SIR Allan Walker QC, whose role as Sheriff Principal of Lanarkshire

from 1963 to 1974 included presiding over the fatal accident inquiry

following the Ibrox disaster in 1971, has died. He was 87.

Educated at Whitgift School, Croydon, and Edinburgh University, he

practised at the Scottish Bar from 1931 to 1939 when he became a

sheriff. He served in Selkirk, Peebles, and Dumbarton before being

appointed to Glasgow in 1950 where he became senior sheriff.

He was promoted to sheriff principal in Lanarkshire at a time when

sheriffs were almost invariably appointed from the practising senior Bar

in the Parliament House.

The confidence the legal profession placed in his judgment was

reflected in his large weekly roll of appeals from sheriffs in civil

cases, according to a legal source. It seldom resulted in any further

appeal to the Court of Session and few such appeals were successful.

Sir Allan's judgments were said to have illuminated many areas of law

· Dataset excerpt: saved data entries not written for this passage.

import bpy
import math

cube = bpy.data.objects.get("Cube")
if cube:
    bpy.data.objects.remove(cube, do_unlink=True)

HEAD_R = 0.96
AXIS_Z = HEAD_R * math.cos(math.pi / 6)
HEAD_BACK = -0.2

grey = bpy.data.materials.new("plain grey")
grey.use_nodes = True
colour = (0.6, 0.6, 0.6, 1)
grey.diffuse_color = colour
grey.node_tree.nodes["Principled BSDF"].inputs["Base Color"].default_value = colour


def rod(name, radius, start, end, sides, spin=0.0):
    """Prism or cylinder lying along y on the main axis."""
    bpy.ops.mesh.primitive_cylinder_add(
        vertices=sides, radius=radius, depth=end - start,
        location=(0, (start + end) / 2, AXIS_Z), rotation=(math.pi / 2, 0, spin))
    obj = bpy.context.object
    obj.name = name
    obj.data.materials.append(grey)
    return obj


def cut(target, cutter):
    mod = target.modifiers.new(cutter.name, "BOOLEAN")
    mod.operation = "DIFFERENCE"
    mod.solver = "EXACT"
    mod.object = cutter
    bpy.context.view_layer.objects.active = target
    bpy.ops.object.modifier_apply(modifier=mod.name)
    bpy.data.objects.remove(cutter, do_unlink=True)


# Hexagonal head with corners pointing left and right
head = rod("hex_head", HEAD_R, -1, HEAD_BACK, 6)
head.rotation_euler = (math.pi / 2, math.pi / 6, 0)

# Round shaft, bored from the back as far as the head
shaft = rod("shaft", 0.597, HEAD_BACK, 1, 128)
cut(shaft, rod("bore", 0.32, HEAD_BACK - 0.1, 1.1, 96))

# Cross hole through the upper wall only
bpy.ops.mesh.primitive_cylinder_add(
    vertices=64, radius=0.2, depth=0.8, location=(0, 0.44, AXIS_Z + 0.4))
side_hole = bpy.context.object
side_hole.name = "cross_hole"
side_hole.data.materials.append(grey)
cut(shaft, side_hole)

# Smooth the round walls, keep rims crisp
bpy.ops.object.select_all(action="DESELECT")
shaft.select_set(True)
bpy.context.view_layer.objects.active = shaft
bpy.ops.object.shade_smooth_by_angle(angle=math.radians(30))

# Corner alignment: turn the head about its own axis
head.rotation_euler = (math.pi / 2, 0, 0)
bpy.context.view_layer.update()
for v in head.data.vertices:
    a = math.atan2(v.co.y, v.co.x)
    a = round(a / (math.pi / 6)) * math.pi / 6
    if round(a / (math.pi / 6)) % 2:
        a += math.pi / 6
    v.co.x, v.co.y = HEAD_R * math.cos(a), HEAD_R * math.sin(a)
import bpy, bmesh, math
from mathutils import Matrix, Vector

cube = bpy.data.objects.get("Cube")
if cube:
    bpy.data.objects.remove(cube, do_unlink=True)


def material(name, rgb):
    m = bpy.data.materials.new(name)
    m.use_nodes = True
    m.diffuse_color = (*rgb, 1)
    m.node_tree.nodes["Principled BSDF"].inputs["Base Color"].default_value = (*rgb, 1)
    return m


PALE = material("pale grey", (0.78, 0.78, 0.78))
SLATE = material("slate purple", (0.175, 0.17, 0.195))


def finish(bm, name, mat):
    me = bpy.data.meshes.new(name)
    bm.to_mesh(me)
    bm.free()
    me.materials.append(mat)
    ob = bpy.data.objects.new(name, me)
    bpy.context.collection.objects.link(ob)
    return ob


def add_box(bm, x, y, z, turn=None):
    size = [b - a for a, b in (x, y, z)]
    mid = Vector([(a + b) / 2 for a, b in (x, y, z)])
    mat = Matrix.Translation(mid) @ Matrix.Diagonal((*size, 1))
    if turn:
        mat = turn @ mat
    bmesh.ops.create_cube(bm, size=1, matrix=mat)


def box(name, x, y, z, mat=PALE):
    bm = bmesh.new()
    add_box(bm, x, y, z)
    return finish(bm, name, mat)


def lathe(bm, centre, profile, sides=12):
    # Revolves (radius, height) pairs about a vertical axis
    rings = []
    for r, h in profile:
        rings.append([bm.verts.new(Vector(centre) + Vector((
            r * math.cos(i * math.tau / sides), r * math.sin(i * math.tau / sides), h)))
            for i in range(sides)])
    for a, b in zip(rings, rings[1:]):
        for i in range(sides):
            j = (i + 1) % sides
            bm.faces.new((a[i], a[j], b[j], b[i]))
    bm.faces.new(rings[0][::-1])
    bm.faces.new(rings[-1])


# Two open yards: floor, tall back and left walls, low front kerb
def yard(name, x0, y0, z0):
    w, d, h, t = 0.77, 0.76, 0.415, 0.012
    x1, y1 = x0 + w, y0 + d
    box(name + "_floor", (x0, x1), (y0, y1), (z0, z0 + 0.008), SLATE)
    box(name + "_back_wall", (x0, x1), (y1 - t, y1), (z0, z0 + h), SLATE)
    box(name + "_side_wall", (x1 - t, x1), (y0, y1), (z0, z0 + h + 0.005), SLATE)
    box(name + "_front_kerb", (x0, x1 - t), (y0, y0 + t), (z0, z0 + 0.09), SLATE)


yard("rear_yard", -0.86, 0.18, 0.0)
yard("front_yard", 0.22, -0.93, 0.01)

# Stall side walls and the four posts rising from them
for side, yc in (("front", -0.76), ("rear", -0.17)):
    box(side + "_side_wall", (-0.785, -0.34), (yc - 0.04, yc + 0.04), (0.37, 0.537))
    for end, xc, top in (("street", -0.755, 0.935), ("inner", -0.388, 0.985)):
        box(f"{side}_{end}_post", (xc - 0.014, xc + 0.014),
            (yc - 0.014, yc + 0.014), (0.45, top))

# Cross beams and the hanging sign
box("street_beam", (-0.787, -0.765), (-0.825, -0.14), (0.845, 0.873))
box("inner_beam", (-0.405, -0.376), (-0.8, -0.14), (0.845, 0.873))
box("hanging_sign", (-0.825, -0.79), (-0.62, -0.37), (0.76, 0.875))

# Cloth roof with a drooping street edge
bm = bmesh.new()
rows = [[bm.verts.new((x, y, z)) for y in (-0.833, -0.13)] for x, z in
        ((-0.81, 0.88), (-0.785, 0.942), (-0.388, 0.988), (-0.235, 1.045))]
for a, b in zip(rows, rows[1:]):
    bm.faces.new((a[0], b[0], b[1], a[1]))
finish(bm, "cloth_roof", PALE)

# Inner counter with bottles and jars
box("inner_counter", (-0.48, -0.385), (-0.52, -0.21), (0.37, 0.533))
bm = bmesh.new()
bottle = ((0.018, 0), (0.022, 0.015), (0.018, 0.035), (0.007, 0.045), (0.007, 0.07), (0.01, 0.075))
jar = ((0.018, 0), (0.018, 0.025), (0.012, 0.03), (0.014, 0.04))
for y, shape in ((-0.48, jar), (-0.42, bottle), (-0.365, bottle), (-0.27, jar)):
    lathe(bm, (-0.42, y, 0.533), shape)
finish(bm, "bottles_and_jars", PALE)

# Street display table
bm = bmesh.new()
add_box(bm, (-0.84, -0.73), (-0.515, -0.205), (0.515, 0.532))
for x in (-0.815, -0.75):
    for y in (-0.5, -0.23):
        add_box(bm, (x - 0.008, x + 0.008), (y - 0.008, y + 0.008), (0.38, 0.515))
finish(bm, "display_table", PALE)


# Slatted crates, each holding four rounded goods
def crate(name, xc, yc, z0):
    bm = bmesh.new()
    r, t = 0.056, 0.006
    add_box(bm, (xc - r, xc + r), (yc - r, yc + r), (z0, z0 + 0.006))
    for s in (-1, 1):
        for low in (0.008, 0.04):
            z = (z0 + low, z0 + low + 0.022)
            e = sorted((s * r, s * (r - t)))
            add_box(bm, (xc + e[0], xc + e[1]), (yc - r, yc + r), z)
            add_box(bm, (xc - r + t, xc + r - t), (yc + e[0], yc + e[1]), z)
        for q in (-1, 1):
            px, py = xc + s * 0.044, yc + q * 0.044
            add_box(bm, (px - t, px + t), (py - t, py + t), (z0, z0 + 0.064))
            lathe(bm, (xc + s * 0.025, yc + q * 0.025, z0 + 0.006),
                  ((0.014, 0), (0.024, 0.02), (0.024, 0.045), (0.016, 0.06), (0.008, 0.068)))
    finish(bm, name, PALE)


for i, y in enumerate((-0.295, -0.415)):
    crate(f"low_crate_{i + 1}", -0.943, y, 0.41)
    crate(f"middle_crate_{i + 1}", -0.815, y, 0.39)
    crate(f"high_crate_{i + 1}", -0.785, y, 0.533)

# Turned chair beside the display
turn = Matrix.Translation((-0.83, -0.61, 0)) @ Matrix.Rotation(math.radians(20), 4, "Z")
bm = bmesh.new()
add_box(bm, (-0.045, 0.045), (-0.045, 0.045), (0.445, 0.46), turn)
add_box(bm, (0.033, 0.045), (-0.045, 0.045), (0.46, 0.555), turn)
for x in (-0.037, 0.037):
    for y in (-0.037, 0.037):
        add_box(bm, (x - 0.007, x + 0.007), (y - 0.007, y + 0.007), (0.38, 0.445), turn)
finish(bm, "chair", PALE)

and practice and formed what was described by the source as ''the most

outstanding series of sheriff court decisions to have been reported

since the regular reporting of such decisions in 1885.''

It was widely believed he declined promotion to the Bench of the High

Court and the Court of Session.

Sir Allan was the first chairman of the Sheriff Court Rules Council

from 1972-74 and was also a member of the Law Reform Committee for

Scotland from 1964-70. Glasgow University awarded him the honorary

degree of LLD in 1967.

Perhaps his most lasting memorial will be The Law of Evidence in

Scotland, a publication he wrote with the late Norman L. Walker, which

is often cited today with approval in the supreme courts and remains an

invaluable resource for modern practitioners and scholars.

Sir Allan is survived by his wife and a son.